Category killers, especially those who produce at a high end, leave owners in the awkward state of whether to ride out the storm that comes when said category is exposed or trading for near-equal value (because you’re not getting even production) in order to improve the status at the category in question. I honestly couldn’t trade Drummond in a one-year league; only nine other players (eight big men and Kings PG Rajon Rondo) in the Association are averaging a nightly double-double, and chances are slim about getting a better free throw shooter among this small group. If you are looking to move, perhaps a Drummond for Kevin Love (15.6 points, 10.9 rebounds and a 79.9 percent FT percentage) is a start, although if I’m a Love owner pondering this move, I’d certainly want someone else (fast-rising Suns guard Devin Booker, perhaps?) that will at least make up for the cold front that arrives in the form of Drummond’s shooting from the stripe.
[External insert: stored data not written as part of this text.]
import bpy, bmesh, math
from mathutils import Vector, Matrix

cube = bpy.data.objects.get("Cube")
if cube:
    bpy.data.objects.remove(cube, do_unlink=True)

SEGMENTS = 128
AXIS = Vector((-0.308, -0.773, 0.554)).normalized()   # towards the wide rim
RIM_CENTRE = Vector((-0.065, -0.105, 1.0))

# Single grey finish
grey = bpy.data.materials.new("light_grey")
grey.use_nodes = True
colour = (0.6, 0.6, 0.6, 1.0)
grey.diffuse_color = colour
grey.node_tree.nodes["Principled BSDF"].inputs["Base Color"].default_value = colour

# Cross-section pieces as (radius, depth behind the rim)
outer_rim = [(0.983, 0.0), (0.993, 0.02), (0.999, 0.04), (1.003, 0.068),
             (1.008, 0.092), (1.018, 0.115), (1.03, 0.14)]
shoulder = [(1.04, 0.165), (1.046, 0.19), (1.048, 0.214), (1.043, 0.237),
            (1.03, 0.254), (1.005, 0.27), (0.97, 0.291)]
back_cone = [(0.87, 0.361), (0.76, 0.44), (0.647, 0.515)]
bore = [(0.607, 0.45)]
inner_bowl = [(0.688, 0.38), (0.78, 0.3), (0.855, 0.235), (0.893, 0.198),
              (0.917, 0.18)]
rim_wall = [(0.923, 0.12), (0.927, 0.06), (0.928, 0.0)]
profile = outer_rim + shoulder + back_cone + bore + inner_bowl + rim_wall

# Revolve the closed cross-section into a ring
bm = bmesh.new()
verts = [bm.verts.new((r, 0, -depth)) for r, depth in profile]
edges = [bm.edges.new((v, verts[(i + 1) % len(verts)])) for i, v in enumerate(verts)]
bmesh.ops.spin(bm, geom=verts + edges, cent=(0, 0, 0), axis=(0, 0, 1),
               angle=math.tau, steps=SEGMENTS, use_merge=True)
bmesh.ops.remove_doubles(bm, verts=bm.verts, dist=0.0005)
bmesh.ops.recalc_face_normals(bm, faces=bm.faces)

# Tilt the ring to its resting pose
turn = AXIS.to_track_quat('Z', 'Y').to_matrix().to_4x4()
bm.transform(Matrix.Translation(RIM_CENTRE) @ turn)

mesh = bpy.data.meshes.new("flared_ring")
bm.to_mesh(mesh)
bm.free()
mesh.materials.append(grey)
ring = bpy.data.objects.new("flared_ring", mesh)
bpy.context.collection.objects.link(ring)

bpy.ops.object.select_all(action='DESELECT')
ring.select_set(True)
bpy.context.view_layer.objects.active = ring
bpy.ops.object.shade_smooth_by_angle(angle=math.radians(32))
Which begs the question: who would you want the rest of the season? Would you be fine with Drummond’s all-around numbers knowing the albatross of his free throw shooting will drag you down most nights or the prospects of Love taking a bigger role in the Cavaliers’ offense paired up with Booker emerging as a Top-60 Fantasy pick in next season’s draft? I’m still leaning toward keeping Drummond, but this faux trade offer is enough to make one ponder. Plug in the name of Jordan or Howard, and you’d still be asking the same question.
Category-killers live among us in all Fantasy sports. As baseball drafts/auctions begin to help us thaw out, owners will have to ask if the power of a Chris Davis or Billy Hamilton’s speed is worth having despite the lack of production each offers outside the ability to deposit 40-45 pitches over the stands or steal 60 bases with a .295 OBP. It comes down the threshold of pain for an individual owner.
Drummond is having an outstanding season, yet let’s not get it twisted. This isn’t a vintage Shaquille O’Neal season, in which the numbers were so overwhelming that it mattered a whit about his poor free throw numbers to anyone lucky enough to grab the first overall pick during the Big Aristotle’s peak. This column isn’t happening if Drummond was putting up 24-26 points per game and added a couple of rebounds to his nighty stat line.
That’s where the problem lies with me and Drummond’s numbers. You can’t tell me no one in the Pistons organization hasn’t sat their centerpiece down and told him the benefits that would come if he spent the summer improving his free throw accuracy. We’re not talking Calvin Murphy or Mark Price; if Drummond was able to get his percentage to Howard’s numbers, you’d be looking at someone averaging around 20-22 points per game. He’s a Fantasy monster if he shot 70 percent from the stripe. Yet, Drummond chooses to stay with the status quo, which is why I can’t call him an elite center. Elite centers don’t get traded, Fantasy or otherwise.
In the meantime, we will hope the fact the Pistons still won despite the Rockets’ attempt to Assault Andre will deter other teams from exposing us Drummond owners from another front seat to historic feats of forgettable proportions.